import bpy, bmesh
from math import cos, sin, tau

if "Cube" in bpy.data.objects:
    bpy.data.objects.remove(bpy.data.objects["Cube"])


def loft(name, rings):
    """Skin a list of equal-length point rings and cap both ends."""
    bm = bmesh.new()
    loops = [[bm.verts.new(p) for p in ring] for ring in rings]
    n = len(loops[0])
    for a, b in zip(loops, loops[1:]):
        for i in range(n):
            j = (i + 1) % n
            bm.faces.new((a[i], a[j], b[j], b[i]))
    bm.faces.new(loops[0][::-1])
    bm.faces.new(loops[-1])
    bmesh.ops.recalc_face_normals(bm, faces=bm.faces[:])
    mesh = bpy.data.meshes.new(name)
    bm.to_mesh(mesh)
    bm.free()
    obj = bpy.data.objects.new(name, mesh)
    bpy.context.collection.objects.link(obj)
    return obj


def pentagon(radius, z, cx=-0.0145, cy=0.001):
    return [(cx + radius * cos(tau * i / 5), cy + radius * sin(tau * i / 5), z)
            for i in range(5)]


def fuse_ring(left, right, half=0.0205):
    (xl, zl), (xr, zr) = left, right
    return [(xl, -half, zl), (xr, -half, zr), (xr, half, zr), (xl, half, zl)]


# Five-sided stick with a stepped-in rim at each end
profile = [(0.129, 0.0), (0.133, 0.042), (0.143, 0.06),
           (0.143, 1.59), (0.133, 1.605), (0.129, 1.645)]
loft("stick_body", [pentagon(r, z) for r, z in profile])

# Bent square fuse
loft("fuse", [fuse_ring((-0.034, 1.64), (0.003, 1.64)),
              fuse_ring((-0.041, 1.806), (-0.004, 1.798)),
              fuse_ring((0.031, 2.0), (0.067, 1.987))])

===============

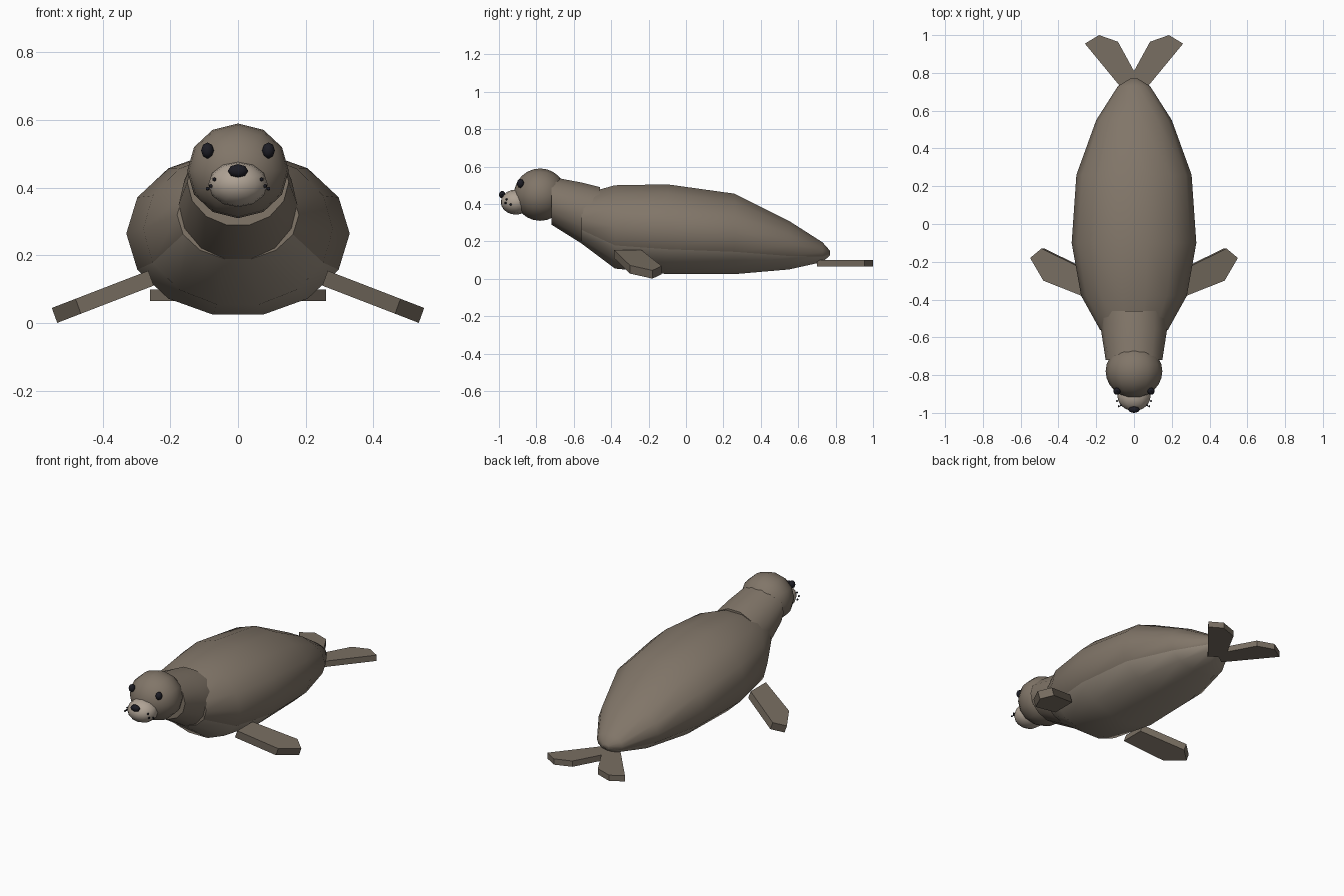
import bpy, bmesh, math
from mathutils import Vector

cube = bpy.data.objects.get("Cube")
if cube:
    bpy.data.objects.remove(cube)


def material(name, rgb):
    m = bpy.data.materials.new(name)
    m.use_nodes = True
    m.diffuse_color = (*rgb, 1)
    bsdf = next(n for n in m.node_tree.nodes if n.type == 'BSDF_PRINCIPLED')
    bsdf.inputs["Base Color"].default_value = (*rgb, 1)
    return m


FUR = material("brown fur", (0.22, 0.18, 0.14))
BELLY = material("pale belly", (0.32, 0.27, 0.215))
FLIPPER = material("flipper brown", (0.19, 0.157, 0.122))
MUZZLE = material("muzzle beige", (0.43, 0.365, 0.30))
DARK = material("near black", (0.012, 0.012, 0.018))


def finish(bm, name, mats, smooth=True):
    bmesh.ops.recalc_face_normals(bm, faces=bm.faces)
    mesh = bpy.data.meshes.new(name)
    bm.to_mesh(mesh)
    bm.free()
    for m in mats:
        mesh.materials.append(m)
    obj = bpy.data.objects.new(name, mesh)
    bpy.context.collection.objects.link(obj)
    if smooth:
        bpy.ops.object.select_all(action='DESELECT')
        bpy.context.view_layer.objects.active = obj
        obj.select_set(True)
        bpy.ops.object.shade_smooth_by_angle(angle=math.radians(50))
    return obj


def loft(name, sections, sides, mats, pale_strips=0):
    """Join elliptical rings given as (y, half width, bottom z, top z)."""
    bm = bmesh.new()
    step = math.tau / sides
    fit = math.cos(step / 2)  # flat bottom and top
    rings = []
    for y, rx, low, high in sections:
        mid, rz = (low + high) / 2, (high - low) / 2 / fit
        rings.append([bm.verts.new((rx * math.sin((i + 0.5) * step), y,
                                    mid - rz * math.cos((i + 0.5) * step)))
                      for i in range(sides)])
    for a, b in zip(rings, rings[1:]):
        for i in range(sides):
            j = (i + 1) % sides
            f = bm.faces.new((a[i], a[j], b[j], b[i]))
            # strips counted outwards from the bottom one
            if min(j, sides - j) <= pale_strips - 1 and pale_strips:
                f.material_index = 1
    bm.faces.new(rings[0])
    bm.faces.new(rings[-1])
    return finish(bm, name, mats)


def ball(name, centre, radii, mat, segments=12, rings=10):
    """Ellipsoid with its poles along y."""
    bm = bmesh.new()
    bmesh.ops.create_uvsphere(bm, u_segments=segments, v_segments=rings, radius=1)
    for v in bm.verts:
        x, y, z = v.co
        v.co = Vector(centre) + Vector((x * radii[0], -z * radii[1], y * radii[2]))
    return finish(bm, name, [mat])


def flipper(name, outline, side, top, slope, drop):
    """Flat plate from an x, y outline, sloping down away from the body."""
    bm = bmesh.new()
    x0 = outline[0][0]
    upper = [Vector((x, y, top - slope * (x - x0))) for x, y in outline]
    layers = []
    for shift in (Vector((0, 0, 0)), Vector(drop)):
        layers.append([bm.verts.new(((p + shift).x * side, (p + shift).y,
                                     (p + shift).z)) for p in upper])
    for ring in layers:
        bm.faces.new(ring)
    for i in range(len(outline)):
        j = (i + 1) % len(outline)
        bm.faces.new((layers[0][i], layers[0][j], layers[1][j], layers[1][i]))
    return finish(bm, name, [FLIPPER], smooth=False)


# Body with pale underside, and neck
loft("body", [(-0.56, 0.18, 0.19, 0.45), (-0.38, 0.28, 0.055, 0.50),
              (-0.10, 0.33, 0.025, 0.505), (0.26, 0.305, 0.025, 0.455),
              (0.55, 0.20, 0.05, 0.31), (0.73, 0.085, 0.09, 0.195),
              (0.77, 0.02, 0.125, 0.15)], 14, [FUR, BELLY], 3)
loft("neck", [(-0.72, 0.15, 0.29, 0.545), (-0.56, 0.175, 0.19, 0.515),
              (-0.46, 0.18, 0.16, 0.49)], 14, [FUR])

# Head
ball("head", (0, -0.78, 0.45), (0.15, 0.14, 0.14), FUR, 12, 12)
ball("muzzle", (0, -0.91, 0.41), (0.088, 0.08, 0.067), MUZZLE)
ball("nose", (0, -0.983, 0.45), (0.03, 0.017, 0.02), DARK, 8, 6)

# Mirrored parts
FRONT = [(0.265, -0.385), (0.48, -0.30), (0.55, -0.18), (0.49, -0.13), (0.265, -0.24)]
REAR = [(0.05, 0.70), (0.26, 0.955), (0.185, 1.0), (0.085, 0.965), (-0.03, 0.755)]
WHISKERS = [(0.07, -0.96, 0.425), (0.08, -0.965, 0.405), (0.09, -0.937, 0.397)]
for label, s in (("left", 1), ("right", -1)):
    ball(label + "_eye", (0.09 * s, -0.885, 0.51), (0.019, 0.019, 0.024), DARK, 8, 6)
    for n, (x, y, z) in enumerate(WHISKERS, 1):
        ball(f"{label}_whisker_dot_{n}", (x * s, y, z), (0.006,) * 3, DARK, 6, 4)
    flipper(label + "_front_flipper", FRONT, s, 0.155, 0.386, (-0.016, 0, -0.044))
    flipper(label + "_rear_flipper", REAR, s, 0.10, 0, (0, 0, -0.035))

===============

WORK ORDER:
For this exercise, output exactly the lines above from the line with "# Body with pale underside, and neck" to the line with "-0.13), (0.265, -0.24)]", counting both, and leave out the rest.

TASK RESPONSE:
# Body with pale underside, and neck
loft("body", [(-0.56, 0.18, 0.19, 0.45), (-0.38, 0.28, 0.055, 0.50),
              (-0.10, 0.33, 0.025, 0.505), (0.26, 0.305, 0.025, 0.455),
              (0.55, 0.20, 0.05, 0.31), (0.73, 0.085, 0.09, 0.195),
              (0.77, 0.02, 0.125, 0.15)], 14, [FUR, BELLY], 3)
loft("neck", [(-0.72, 0.15, 0.29, 0.545), (-0.56, 0.175, 0.19, 0.515),
              (-0.46, 0.18, 0.16, 0.49)], 14, [FUR])

# Head
ball("head", (0, -0.78, 0.45), (0.15, 0.14, 0.14), FUR, 12, 12)
ball("muzzle", (0, -0.91, 0.41), (0.088, 0.08, 0.067), MUZZLE)
ball("nose", (0, -0.983, 0.45), (0.03, 0.017, 0.02), DARK, 8, 6)

# Mirrored parts
FRONT = [(0.265, -0.385), (0.48, -0.30), (0.55, -0.18), (0.49, -0.13), (0.265, -0.24)]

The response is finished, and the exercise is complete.